WORK TO BE COMPLETED
Repeat exactly, and only, the lines of the entries below from the one with "smooth(panel), .018, LEATHER, False)" through the one with "liner_ring(1.658, .01, .016, .42), .016, LEATHER)", both ends included.

RECORDS FOR THE EXERCISE
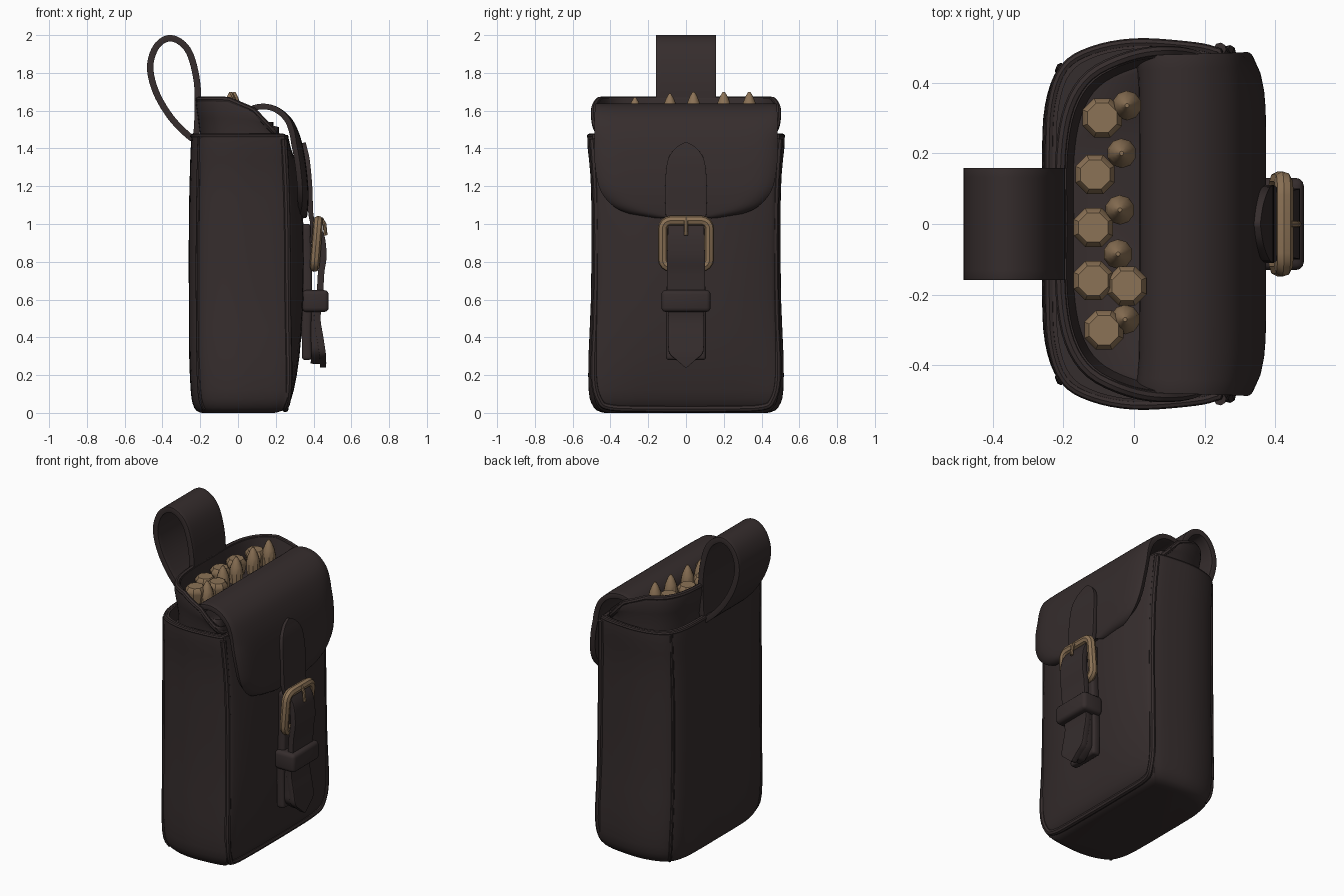
import bpy, bmesh, math
from mathutils import Vector

if "Cube" in bpy.data.objects:
    bpy.data.objects.remove(bpy.data.objects["Cube"])

def material(name, col):
    m = bpy.data.materials.new(name)
    m.diffuse_color = (*col, 1)
    m.use_nodes = True
    m.node_tree.nodes["Principled BSDF"].inputs["Base Color"].default_value = m.diffuse_color
    return m

LEATHER = material("dark_brown_leather", (0.036, 0.026, 0.026))
BRASS = material("dull_brass", (0.26, 0.168, 0.092))

def finish(ob, mat, angle=40):
    ob.data.materials.clear()
    ob.data.materials.append(mat)
    bpy.ops.object.select_all(action='DESELECT')
    ob.select_set(True)
    bpy.context.view_layer.objects.active = ob
    if angle:
        bpy.ops.object.shade_smooth_by_angle(angle=math.radians(angle))
    return ob

def from_bmesh(name, bm, mat, angle=40):
    bmesh.ops.recalc_face_normals(bm, faces=bm.faces)
    me = bpy.data.meshes.new(name)
    bm.to_mesh(me)
    bm.free()
    ob = bpy.data.objects.new(name, me)
    bpy.context.collection.objects.link(ob)
    return finish(ob, mat, angle)

def smooth(pts, n=4, closed=False):
    """Catmull-Rom samples through the points."""
    P = [Vector(p) for p in pts]
    N, out = len(P), []
    for i in range(N if closed else N - 1):
        g = (lambda k: P[k % N]) if closed else (lambda k: P[max(0, min(N - 1, k))])
        a, b, c, d = g(i - 1), g(i), g(i + 1), g(i + 2)
        for k in range(n):
            t = k / n
            out.append(0.5 * (2 * b + (c - a) * t + (2 * a - 5 * b + 4 * c - d) * t * t
                              + (3 * b - a - 3 * c + d) * t ** 3))
    if not closed:
        out.append(P[-1])
    return out

def section(half, xb, xf, yh, bulge=0):
    """Closed outline mirrored in y; half runs from back centre to front centre."""
    side = []
    for u, v in half:
        x = xb + (xf - xb) * u + (bulge * (1 - v ** 4) if u >= 1 else 0)
        side.append((x, v * yh))
    pts = side + [(x, -y) for x, y in side[-2:0:-1]]
    return smooth(pts, 4, True)

def loft(name, rings, mat):
    bm = bmesh.new()
    rows = [[bm.verts.new(p) for p in r] for r in rings]
    n = len(rows[0])
    for a, b in zip(rows, rows[1:]):
        for i in range(n):
            bm.faces.new((a[i], a[(i + 1) % n], b[(i + 1) % n], b[i]))
    bm.faces.new(rows[0])
    bm.faces.new(rows[-1])
    return from_bmesh(name, bm, mat, 50)

def strip(name, pts, thick, closed=False, cols=12, curl=0):
    """Leather strap: (x, z, half width) path spread along y, then thickened."""
    bm = bmesh.new()
    rows = []
    for x, z, w in smooth(pts, 5, closed):
        row = []
        for j in range(cols + 1):
            t = 2 * j / cols - 1
            drop = curl * abs(t) ** 10 * max(0, min(1, (1.62 - z) / 0.2))
            row.append(bm.verts.new((x - drop, t * max(w, 0.003), z)))
        rows.append(row)
    pairs = list(zip(rows, rows[1:])) + ([(rows[-1], rows[0])] if closed else [])
    for a, b in pairs:
        for j in range(cols):
            bm.faces.new((a[j], a[j + 1], b[j + 1], b[j]))
    ob = from_bmesh(name, bm, LEATHER, 50)
    mod = ob.modifiers.new("thickness", 'SOLIDIFY')
    mod.thickness, mod.offset = thick, 0
    bev = ob.modifiers.new("soft_edge", 'BEVEL')
    bev.width, bev.segments, bev.angle_limit = thick * 0.25, 2, math.radians(50)
    return ob

def tube(name, pts, r, mat, closed=True):
    cu = bpy.data.curves.new(name, 'CURVE')
    cu.dimensions, cu.bevel_depth, cu.bevel_resolution = '3D', r, 2
    cu.use_fill_caps = True
    sp = cu.splines.new('POLY')
    sp.points.add(len(pts) - 1)
    for p, co in zip(sp.points, pts):
        p.co = (*co, 1)
    sp.use_cyclic_u = closed
    ob = bpy.data.objects.new(name, cu)
    bpy.context.collection.objects.link(ob)
    bpy.ops.object.select_all(action='DESELECT')
    ob.select_set(True)
    bpy.context.view_layer.objects.active = ob
    bpy.ops.object.convert(target='MESH')
    return finish(bpy.context.view_layer.objects.active, mat)

# Main pouch body: outer wall, rim, then inner wall
BODY = [(0, 0), (0, .35), (.015, .66), (.09, .86), (.25, .955), (.5, 1), (.8, .985),
        (.97, .955), (1, .9), (1, .5), (1, 0)]
levels = [  # z, back x, front corner x, half width, front bulge
    (0, -.19, .19, .43, 0), (.012, -.22, .225, .47, .01), (.05, -.24, .25, .50, .02),
    (.12, -.25, .265, .515, .03), (.3, -.258, .265, .516, .06), (.6, -.26, .26, .503, .085),
    (1.0, -.26, .26, .50, .085), (1.25, -.255, .255, .505, .07), (1.4, -.25, .25, .52, .03),
    (1.47, -.245, .245, .522, .02)]
rings = []
for z, xb, xf, yh, bu in smooth(levels, 2):
    rings.append([(p.x, p.y, max(z, 0)) for p in section(BODY, xb, xf, yh, bu)])
for z in (1.475, 1.38):
    rings.append([(p.x, p.y, z) for p in section(BODY, -.22, .225, .495)])
loft("pouch_body", rings, LEATHER)

# Piping round the rim, the front panel and down the back corners
tube("rim_piping", [(p.x, p.y, 1.465) for p in section(BODY, -.24, .24, .512)], .013, LEATHER)
panel = [(.243, .495, 1.45), (.256, .478, 1.2), (.262, .472, .9), (.265, .478, .5), (.27, .488, .2),
         (.262, .46, .07), (.25, .40, .03), (.25, .2, .022)]
panel = panel + [(x, -y, z) for x, y, z in panel[::-1]]
tube("front_panel_piping", smooth(panel), .018, LEATHER, False)
for s, side in ((1, "left"), (-1, "right")):
    seam = [(-.205, .44, 1.46), (-.213, .432, 1.0), (-.213, .435, .5), (-.205, .445, .12), (-.18, .42, .02)]
    tube("back_seam_" + side, smooth([(x, s * y, z) for x, y, z in seam]), .010, LEATHER, False)

# Inner lining that rises above the rim, lower towards the front
LINER = [(0, 0), (0, .4), (.06, .68), (.2, .86), (.45, .965), (.7, 1), (.93, .97), (1, .85), (1, .4), (1, 0)]
def liner_ring(z, inset, grow=0, slope=0):
    return [(p.x, p.y, z - slope * (max(0, p.x + .05) + 1.5 * max(0, p.x - .08)))
            for p in section(LINER, -.2 - grow + inset, .215 - inset, .482 + grow - inset)]
loft("inner_lining", [liner_ring(1.3, 0), liner_ring(1.48, 0), liner_ring(1.56, 0, .01, .1),
                      liner_ring(1.63, 0, .02, .3), liner_ring(1.665, 0, .014, .42),
                      liner_ring(1.665, .025, .014, .42), liner_ring(1.61, .03, .01, .3),
                      liner_ring(1.54, .03)], LEATHER)
tube("lining_hem", liner_ring(1.658, .01, .016, .42), .016, LEATHER)

# Flap folded over the front
strip("front_flap", [(.03, 1.5, .47), (.035, 1.57, .475), (.075, 1.61, .478), (.14, 1.622, .48),
                     (.21, 1.602, .482), (.275, 1.545, .482), (.318, 1.45, .48), (.343, 1.33, .478),
                     (.357, 1.2, .455), (.358, 1.12, .40), (.355, 1.075, .32), (.352, 1.05, .2),
                     (.352, 1.045, .15)], .03, cols=24, curl=.03)

# Belt loop at the back
W = .158
strip("belt_loop", [(-.225, 1.46, W), (-.213, 1.6, W), (-.217, 1.75, W), (-.25, 1.89, W),
                    (-.30, 1.96, W), (-.37, 1.983, W), (-.435, 1.935, W), (-.465, 1.83, W),
                    (-.435, 1.7, W), (-.36, 1.57, W), (-.27, 1.475, W)], .034, closed=True)

# Fastening straps
strip("flap_tab", [(.345, 1.43, .004), (.353, 1.40, .055), (.368, 1.33, .098), (.380, 1.2, .11),
                   (.385, 1.06, .108), (.395, 1.0, .1), (.395, .9, .095)], .026)
strip("backing_strap", [(.36, 1.0, .09), (.365, .8, .095), (.367, .6, .105), (.362, .45, .105),
                        (.365, .28, .105)], .05)
strip("buckle_strap", [(.415, .985, .095), (.442, .93, .097), (.452, .83, .1), (.44, .74, .1),
                       (.432, .6, .1), (.42, .5, .093), (.435, .4, .093), (.447, .32, .09),
                       (.45, .28, .05), (.45, .24, .004)], .034)
strip("strap_tail_filler", [(.40, .55, .09), (.405, .4, .09), (.41, .32, .085), (.41, .26, .02)], .05)

# Keeper loop round the strap
bm = bmesh.new()
bmesh.ops.create_cube(bm, size=1)
for v in bm.verts:
    v.co = (.41 + v.co.x * .14, v.co.y * .26, .592 + v.co.z * .115)
bmesh.ops.bevel(bm, geom=bm.edges[:], offset=.022, segments=3, affect='EDGES', profile=.5)
from_bmesh("strap_keeper", bm, LEATHER)

# Buckle frame with prong
frame = []
for cy, cz, a0 in ((1, 1, 0), (-1, 1, 90), (-1, -1, 180), (1, -1, 270)):
    for k in range(5):
        a = math.radians(a0 + k * 22.5)
        y, z = cy * .08 + .043 * math.cos(a), .895 + cz * .08 + .043 * math.sin(a)
        frame.append((.415 + .08 * (z - .895), y, z))
tube("buckle_frame", frame, .026, BRASS)
tube("buckle_prong", [(.44, 0, 1.03), (.458, 0, 1.0), (.464, 0, .94)], .010, BRASS, False)

# Cartridges: flat ones along the back, pointed ones in front
def cartridge(name, x, y, profile, sides):
    bm = bmesh.new()
    rows = [[bm.verts.new((x + r * math.cos(2 * math.pi * (i + .5) / sides),
                           y + r * math.sin(2 * math.pi * (i + .5) / sides), z))
             for i in range(sides)] for r, z in profile]
    for a, b in zip(rows, rows[1:]):
        for i in range(sides):
            bm.faces.new((a[i], a[(i + 1) % sides], b[(i + 1) % sides], b[i]))
    bm.faces.new(rows[0])
    bm.faces.new(rows[-1])
    from_bmesh(name, bm, BRASS, 35)

flat = [(-.09, .30), (-.11, .14), (-.115, -.01), (-.115, -.16), (-.085, -.30), (-.02, -.175)]
for i, (x, y) in enumerate(flat):
    cartridge(f"flat_cartridge_{i + 1}", x, y, [(.045, 1.53), (.06, 1.60), (.06, 1.615), (.045, 1.635)], 8)
pointed = [(-.02, .335, 1.70), (-.035, .20, 1.70), (-.04, .04, 1.70), (-.045, -.085, 1.69), (-.025, -.27, 1.67)]
for i, (x, y, t) in enumerate(pointed):
    cartridge(f"pointed_cartridge_{i + 1}", x, y,
              [(.036, 1.53), (.042, t - .1), (.034, t - .06), (.02, t - .025), (.006, t)], 10)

FINISHED TASK
tube("front_panel_piping", smooth(panel), .018, LEATHER, False)
for s, side in ((1, "left"), (-1, "right")):
    seam = [(-.205, .44, 1.46), (-.213, .432, 1.0), (-.213, .435, .5), (-.205, .445, .12), (-.18, .42, .02)]
    tube("back_seam_" + side, smooth([(x, s * y, z) for x, y, z in seam]), .010, LEATHER, False)

# Inner lining that rises above the rim, lower towards the front
LINER = [(0, 0), (0, .4), (.06, .68), (.2, .86), (.45, .965), (.7, 1), (.93, .97), (1, .85), (1, .4), (1, 0)]
def liner_ring(z, inset, grow=0, slope=0):
    return [(p.x, p.y, z - slope * (max(0, p.x + .05) + 1.5 * max(0, p.x - .08)))
            for p in section(LINER, -.2 - grow + inset, .215 - inset, .482 + grow - inset)]
loft("inner_lining", [liner_ring(1.3, 0), liner_ring(1.48, 0), liner_ring(1.56, 0, .01, .1),
                      liner_ring(1.63, 0, .02, .3), liner_ring(1.665, 0, .014, .42),
                      liner_ring(1.665, .025, .014, .42), liner_ring(1.61, .03, .01, .3),
                      liner_ring(1.54, .03)], LEATHER)
tube("lining_hem", liner_ring(1.658, .01, .016, .42), .016, LEATHER)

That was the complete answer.